The Naomi Berrie Diabetes Center at Columbia University Irving Medical Center is participating in a nationwide study funded by the National Institutes of Health (NIH) that will seek to discover the cause of several unusual forms of diabetes. For years, doctors and researchers have been stymied by cases of diabetes that differ from known types. Through research efforts at the Berrie Center and 19 other U.S. research institutions, the study aims to discover new forms of diabetes, understand what makes them different, and identify their causes.
The Rare and Atypical Diabetes Network, or RADIANT, plans to screen about 2,000 people with unknown or atypical forms of diabetes that do not fit the common features of type 1 and type 2 diabetes.
A person with atypical diabetes may be diagnosed and treated for type 1 or type 2 diabetes, but not have a history or signs consistent with their diagnosis. For example, they may be diagnosed and treated for type 2 diabetes but may not have any of the typical risk factors for this diagnosis, such as being overweight, having a family history of diabetes, or being diagnosed as an adult. Alternately, a person with atypical diabetes may respond differently than expected to the standard diabetes treatments.

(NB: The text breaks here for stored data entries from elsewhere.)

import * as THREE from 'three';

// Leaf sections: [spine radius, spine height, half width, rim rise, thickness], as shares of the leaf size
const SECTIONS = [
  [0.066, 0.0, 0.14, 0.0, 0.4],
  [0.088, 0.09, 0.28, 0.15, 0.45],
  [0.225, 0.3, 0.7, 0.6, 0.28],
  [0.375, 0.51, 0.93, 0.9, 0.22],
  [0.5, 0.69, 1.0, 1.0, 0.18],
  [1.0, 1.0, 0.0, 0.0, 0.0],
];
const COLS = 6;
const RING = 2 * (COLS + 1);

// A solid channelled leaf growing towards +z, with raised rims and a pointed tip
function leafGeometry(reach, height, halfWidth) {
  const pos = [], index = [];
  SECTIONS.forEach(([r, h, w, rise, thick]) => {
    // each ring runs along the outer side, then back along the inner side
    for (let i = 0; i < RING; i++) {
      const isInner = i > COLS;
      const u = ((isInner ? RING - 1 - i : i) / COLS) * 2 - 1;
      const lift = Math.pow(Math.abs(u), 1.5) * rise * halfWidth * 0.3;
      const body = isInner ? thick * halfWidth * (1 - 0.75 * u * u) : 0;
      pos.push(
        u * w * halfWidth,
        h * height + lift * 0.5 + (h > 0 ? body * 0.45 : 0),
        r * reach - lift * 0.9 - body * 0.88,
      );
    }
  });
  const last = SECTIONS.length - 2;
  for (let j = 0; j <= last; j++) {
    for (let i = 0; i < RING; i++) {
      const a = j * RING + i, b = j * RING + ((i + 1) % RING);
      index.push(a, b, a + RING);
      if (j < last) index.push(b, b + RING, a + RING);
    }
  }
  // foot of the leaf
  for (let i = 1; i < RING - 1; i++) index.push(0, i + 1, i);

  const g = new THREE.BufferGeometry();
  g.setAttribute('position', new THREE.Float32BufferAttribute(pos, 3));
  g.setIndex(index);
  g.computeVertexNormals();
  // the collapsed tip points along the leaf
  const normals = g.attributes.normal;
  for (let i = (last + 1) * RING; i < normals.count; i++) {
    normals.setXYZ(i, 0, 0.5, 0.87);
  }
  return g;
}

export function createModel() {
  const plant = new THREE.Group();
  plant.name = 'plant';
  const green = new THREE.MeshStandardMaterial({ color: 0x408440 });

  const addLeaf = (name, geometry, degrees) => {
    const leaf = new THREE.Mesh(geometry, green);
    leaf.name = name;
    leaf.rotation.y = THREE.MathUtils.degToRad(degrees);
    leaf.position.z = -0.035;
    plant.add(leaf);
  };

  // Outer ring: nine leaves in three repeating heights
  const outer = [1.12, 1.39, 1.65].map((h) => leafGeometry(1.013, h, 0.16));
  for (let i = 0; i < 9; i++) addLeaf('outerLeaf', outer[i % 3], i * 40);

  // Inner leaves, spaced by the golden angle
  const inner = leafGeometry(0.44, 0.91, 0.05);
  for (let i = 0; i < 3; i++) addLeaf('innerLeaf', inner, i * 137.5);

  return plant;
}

"We are pleased that the Berrie Center is a member of this important NIH consortium,” said Dr. Rudolph Leibel, Co-Director, Naomi Berrie Diabetes Center and a principal investigator on this trial. “RADIANT plays to the great, coordinate strengths of the Naomi Berrie Diabetes Center in diabetes research and sophisticated clinical care.”

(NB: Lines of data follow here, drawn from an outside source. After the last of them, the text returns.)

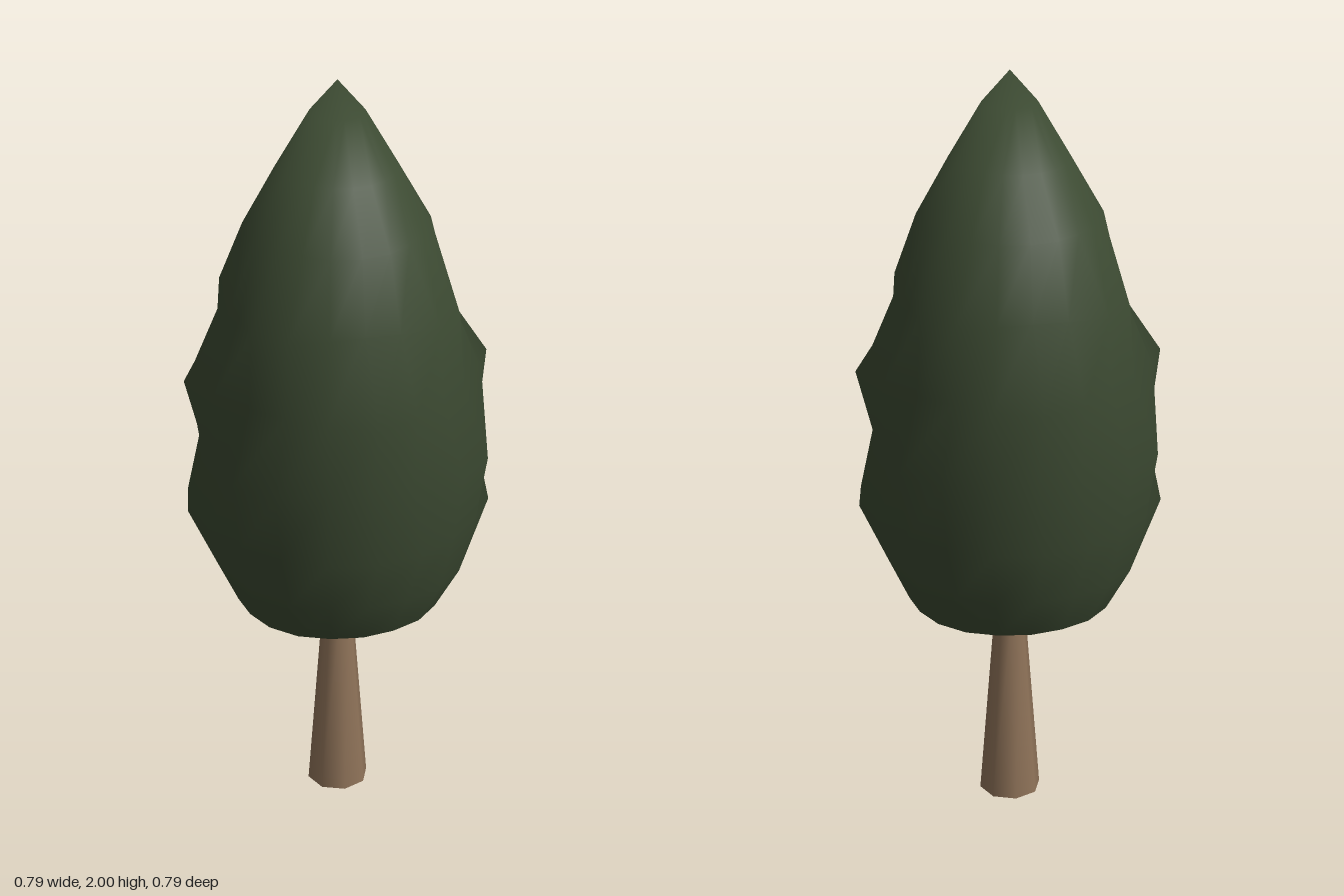
import * as THREE from 'three';

// Foliage rings from bottom to top: height, then radius at 0, 18 and 36 degrees of each quarter
const RINGS = [
  [0.51, 0, 0, 0],
  [0.52, 0.04, 0.04, 0.04],
  [0.6, 0.27, 0.27, 0.275],
  [0.72, 0.325, 0.33, 0.34],
  [0.88, 0.397, 0.394, 0.38],
  [1.06, 0.35, 0.355, 0.408],
  [1.25, 0.397, 0.365, 0.34],
  [1.44, 0.27, 0.285, 0.325],
  [1.63, 0.24, 0.236, 0.225],
  [1.78, 0.153, 0.153, 0.15],
  [1.92, 0.07, 0.07, 0.07],
  [2, 0, 0, 0],
];
const QUARTER = [1, 2, 3, 3, 2]; // radius column for each 18 degree step
const SEGMENTS = 20;

function foliageGeometry() {
  const positions = [], normals = [], indices = [];
  const n = new THREE.Vector3();
  for (const ring of RINGS) {
    for (let j = 0; j <= SEGMENTS; j++) {
      const a = (j / SEGMENTS) * Math.PI * 2;
      const r = ring[QUARTER[j % 5]];
      const x = Math.sin(a) * r, y = ring[0], z = Math.cos(a) * r;
      positions.push(x, y, z);
      // egg-shaped normals keep the crown softly shaded over its bumpy outline
      n.set(x / 0.16, (y - 1.15) / 0.62, z / 0.16).normalize();
      normals.push(n.x, n.y, n.z);
    }
  }
  const row = SEGMENTS + 1;
  for (let i = 0; i < RINGS.length - 1; i++) {
    for (let j = 0; j < SEGMENTS; j++) {
      const a = i * row + j, b = a + 1, c = b + row, d = a + row;
      if (i > 0) indices.push(a, b, c);
      else indices.push(a, c, d);
      if (i > 0 && i < RINGS.length - 2) indices.push(a, c, d);
    }
  }
  const geometry = new THREE.BufferGeometry();
  geometry.setAttribute('position', new THREE.Float32BufferAttribute(positions, 3));
  geometry.setAttribute('normal', new THREE.Float32BufferAttribute(normals, 3));
  geometry.setIndex(indices);
  return geometry;
}

export function createModel() {
  const leafGreen = new THREE.MeshStandardMaterial({ color: 0x3c4a32 });
  leafGreen.name = 'leafGreen';
  const barkBrown = new THREE.MeshStandardMaterial({ color: 0x8f7359 });
  barkBrown.name = 'barkBrown';

  const group = new THREE.Group();
  group.name = 'tree';

  // Tapered eight-sided trunk
  const trunk = new THREE.Mesh(new THREE.CylinderGeometry(0.04, 0.083, 0.56, 8), barkBrown);
  trunk.position.y = 0.28;
  trunk.name = 'trunk';

  // Bumpy pointed crown
  const foliage = new THREE.Mesh(foliageGeometry(), leafGreen);
  foliage.name = 'foliage';

  group.add(trunk, foliage);
  return group;
}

RADIANT researchers will build a comprehensive resource of genetic, clinical, and descriptive data on previously unidentified forms of diabetes for the scientific and healthcare communities.
The study’s researchers will collect detailed health information using questionnaires, physical exams, genetic sequencing, blood samples, and other tests. People found to have unknown forms of diabetes may receive additional testing. Some participant family members may also be invited to take part in the study.
“We have existing programs designed to identify unusual, genetic forms of diabetes and to characterize their molecular etiologies using stem cell-based and rodent genetic models,” said Dr. Leibel. “We anticipate that the identification of additional "atypical" instances of diabetes will certainly result in better understanding of those specific instances, but also provide important insights into the mechanisms for more prevalent types of diabetes."
USF is the study’s coordinating center, and the lead centers include Baylor College of Medicine in Houston and the University of Chicago. The Broad Institute in Cambridge, Massachusetts, and Baylor serve as the genomic sequencing centers for the project. University of Florida, Gainesville, provides the study’s laboratory services. Other participating centers are:
- Columbia University, New York City
- Duke University, Durham, North Carolina
- Geisinger Health System, Danville, Pennsylvania
- Indiana University, Indianapolis
- Massachusetts General Hospital, Boston
- NorthShore University Health System, Chicago
- Seattle Children’s Hospital
- SUNY Downstate Health Sciences University, Brooklyn
- University of Colorado, Denver
- University of Maryland, Baltimore
- University of Michigan, Ann Arbor
- University of North Carolina, Chapel Hill
- University of Washington, Seattle
- Vanderbilt University, Nashville, Tennessee
- Washington University in St. Louis
Additional investigators on this trial include Dr. Robin Goland, Co-Director, Naomi Berrie Diabetes Center and the J. Merrill Eastman Professor of Clinical Diabetes, and Dr. Wendy Chung, the Herbert Irving Associate Professor of Pediatrics and Medicine at Columbia University.
The study opened recruitment on September 30, 2020 for people with atypical diabetes or a form of diabetes that seems different from known types of diabetes. Visit www.atypicaldiabetesnetwork.org for more information on the study and how to join.